Last year, I spoke with psychologist/neuroscientist, Dr. Ian Frampton of Exeter University about the phenomenon. We discussed the effects nature has on the human brain and the findings are astounding! His studies involved measuring different kinds of neurological patterns on subjects who were given images of nature to look at vs those who were given images of urbanized landscapes. What Dr. Frampton and his team found pointed to extraordinary evidence that our brains may be hardwired to feel at peace and tranquil in nature. Conversely, human brains may be struggling to keep up with ever changing landscapes, as we turn more towards urbanization which leads to harmful feelings such as confusion and angst. The findings are incredibly significant given how rapidly unnatural environments are enveloping us everyday. Urban environments may actually be stealing our sense of peace and belonging, fueling a life of unease, whether we are aware of this or not.

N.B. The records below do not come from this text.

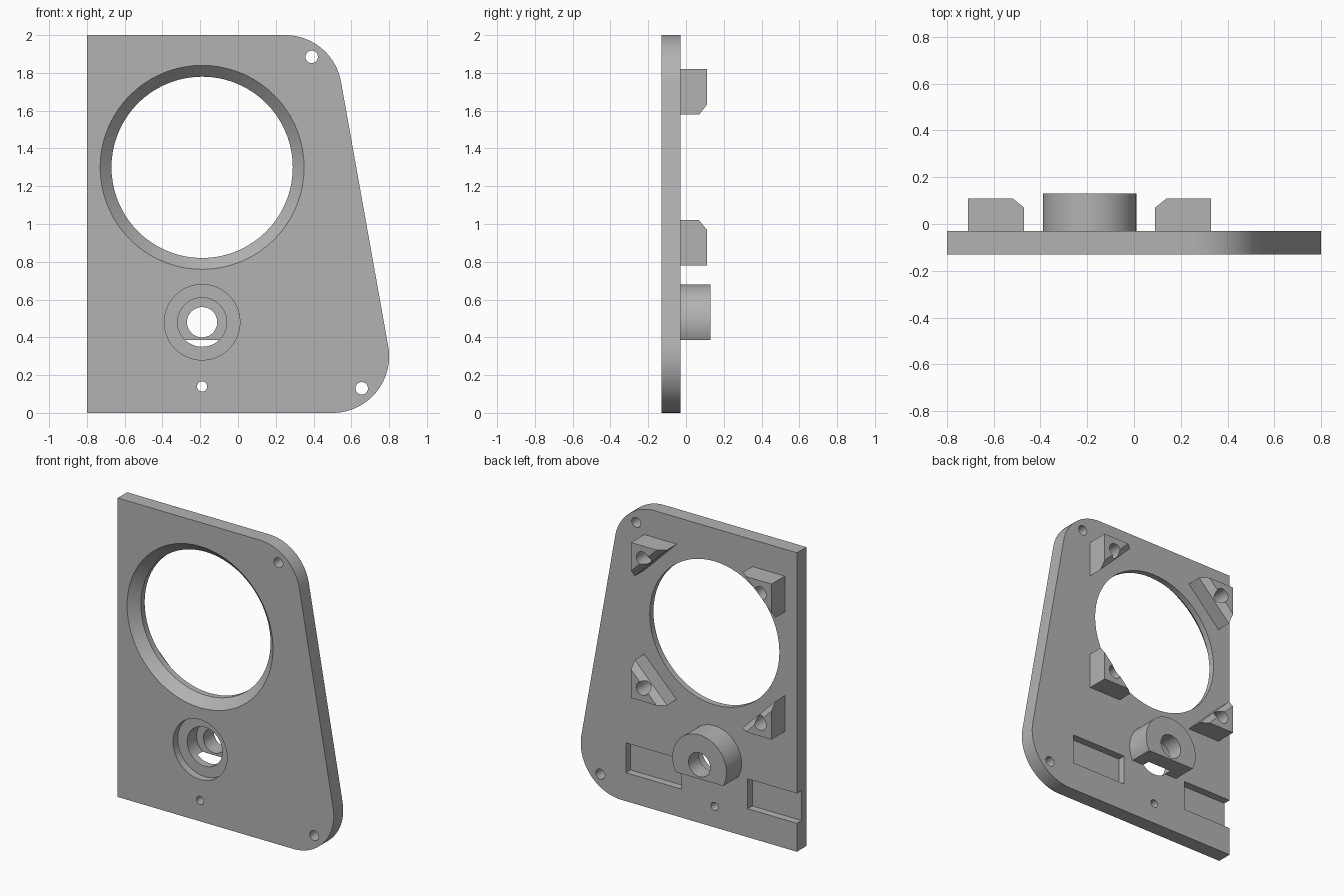
import bpy
import bmesh
from math import radians, cos, sin, asin, degrees

if "Cube" in bpy.data.objects:
    bpy.data.objects.remove(bpy.data.objects["Cube"])

grey = bpy.data.materials.new("plain_grey")
grey.use_nodes = True
colour = (0.45, 0.45, 0.45, 1)
grey.diffuse_color = colour
grey.node_tree.nodes["Principled BSDF"].inputs["Base Color"].default_value = colour

FRONT, BACK = -0.13, -0.03      # plate faces
CX, FAN_Z, BOSS_Z = -0.19, 1.3, 0.48


def arc(x, z, r, start=0, end=360, steps=72):
    """Points on an arc in the x-z plane; a full circle drops its repeat point."""
    count = steps if end - start == 360 else steps + 1
    angles = [radians(start + (end - start) * i / steps) for i in range(count)]
    return [(x + r * cos(a), z + r * sin(a)) for a in angles]


def loft(name, *sections):
    """Closed solid through matching outlines, each given as (points, y)."""
    bm = bmesh.new()
    rings = [[bm.verts.new((x, y, z)) for x, z in pts] for pts, y in sections]
    for a, b in zip(rings, rings[1:]):
        for i in range(len(a)):
            j = (i + 1) % len(a)
            bm.faces.new((a[i], a[j], b[j], b[i]))
    bm.faces.new(rings[0])
    bm.faces.new(rings[-1])
    bmesh.ops.recalc_face_normals(bm, faces=bm.faces)
    mesh = bpy.data.meshes.new(name)
    bm.to_mesh(mesh)
    bm.free()
    obj = bpy.data.objects.new(name, mesh)
    bpy.context.collection.objects.link(obj)
    return obj


def combine(target, tool, operation):
    """Apply a boolean and remove the helper."""
    mod = target.modifiers.new("shape", "BOOLEAN")
    mod.operation, mod.object, mod.solver = operation, tool, "EXACT"
    bpy.context.view_layer.objects.active = target
    bpy.ops.object.modifier_apply(modifier=mod.name)
    bpy.data.objects.remove(tool)


def hole(x, z, r, y0, y1):
    return loft("hole", (arc(x, z, r), y0), (arc(x, z, r), y1))


def box(x0, x1, z0, z1, y0, y1):
    pts = [(x0, z0), (x1, z0), (x1, z1), (x0, z1)]
    return loft("pocket", (pts, y0), (pts, y1))


# Plate with two rounded corners and a slanted side
outline = [(-0.8, 2), (-0.8, 0)]
outline += arc(0.5, 0.3, 0.3, -90, 10.1, 24) + arc(0.25, 1.7, 0.3, 10.1, 90, 24)
plate = loft("mounting_plate", (outline, FRONT), (outline, BACK))

# Round boss with a flat underside
tilt = degrees(asin(0.095 / 0.2))
boss_outline = arc(CX, BOSS_Z, 0.2, -tilt, 180 + tilt)
combine(plate, loft("boss", (boss_outline, -0.06), (boss_outline, 0.13)), "UNION")

# Four triangular corner mounts with a chamfered inner side
corners = [(sx, sz) for sx in (-1, 1) for sz in (-1, 1)]
for sx, sz in corners:
    def triangle(leg):
        x, z = CX + sx * 0.52, FAN_Z + sz * 0.52
        return [(x, z), (x - sx * leg, z), (x, z - sz * leg)]
    mount = loft("mount", (triangle(0.24), -0.06), (triangle(0.24), 0.07),
                 (triangle(0.19), 0.11))
    combine(plate, mount, "UNION")

# Blind screw holes in the mounts
for sx, sz in corners:
    combine(plate, hole(CX + sx * 0.435, FAN_Z + sz * 0.435, 0.045, -0.02, 0.2),
            "DIFFERENCE")

# Large opening, tapered at the front
fan = loft("opening", (arc(CX, FAN_Z, 0.55), FRONT - 0.01),
           (arc(CX, FAN_Z, 0.48), FRONT + 0.06), (arc(CX, FAN_Z, 0.48), 0))
combine(plate, fan, "DIFFERENCE")

# Stepped bore through the boss
for r, y0, y1 in ((0.2, -0.2, -0.08), (0.13, -0.1, 0.02), (0.08, 0, 0.2)):
    combine(plate, hole(CX, BOSS_Z, r, y0, y1), "DIFFERENCE")

# Through holes
for x, z, r in ((0.39, 1.885, 0.033), (0.655, 0.13, 0.033), (CX, 0.14, 0.027)):
    combine(plate, hole(x, z, r, -0.2, 0.1), "DIFFERENCE")

# Rear pockets, one running out through the straight side
for x0, x1 in ((0.055, 0.465), (-0.9, -0.435)):
    combine(plate, box(x0, x1, 0.19, 0.39, -0.08, 0.1), "DIFFERENCE")

plate.data.materials.clear()
plate.data.materials.append(grey)
for face in plate.data.polygons:
    face.material_index = 0
bpy.ops.object.select_all(action="DESELECT")
plate.select_set(True)
bpy.context.view_layer.objects.active = plate
bpy.ops.object.shade_smooth_by_angle(angle=radians(30))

One who spends more time communing with nature is likely to have healthier neurological activity as nature tends to highlight beneficial aspects of our neurobiology.
Basically what is happening is that even though humans may appear to be adjusted to urbanization, evolutionarily our brains haven’t caught up with more natural or healthy responses to such prevalent environments. To our animal brains, these environments just don’t make sense and may actually be harmful for our well-being and overall health.
Reflecting on this I wanted to share a compilation of some of my favorite images of nature with you. I would also like to encourage you to seek out aspects of nature you find beautiful today nearest to your home. No need to take a photo necessarily, just spend some time looking at something beautiful without trying to think too much about what you are looking at. It could be a landscape, a soaring bird, a forest, a tree or the sky, anything that is devoid of manmade minutia. When you find a sense of peace fills your being, sit with this feeling for a while and recognize the benefit you are receiving.
We belong in that state, as part of a healthy, thriving landscape. An environment that supports not only our livelihoods with clean water, air and nutrition, but our psychological well-being as well. I believe when we see a natural and healthy landscape, a deeply rooted knowing tells us that, what we are actually looking at, is home.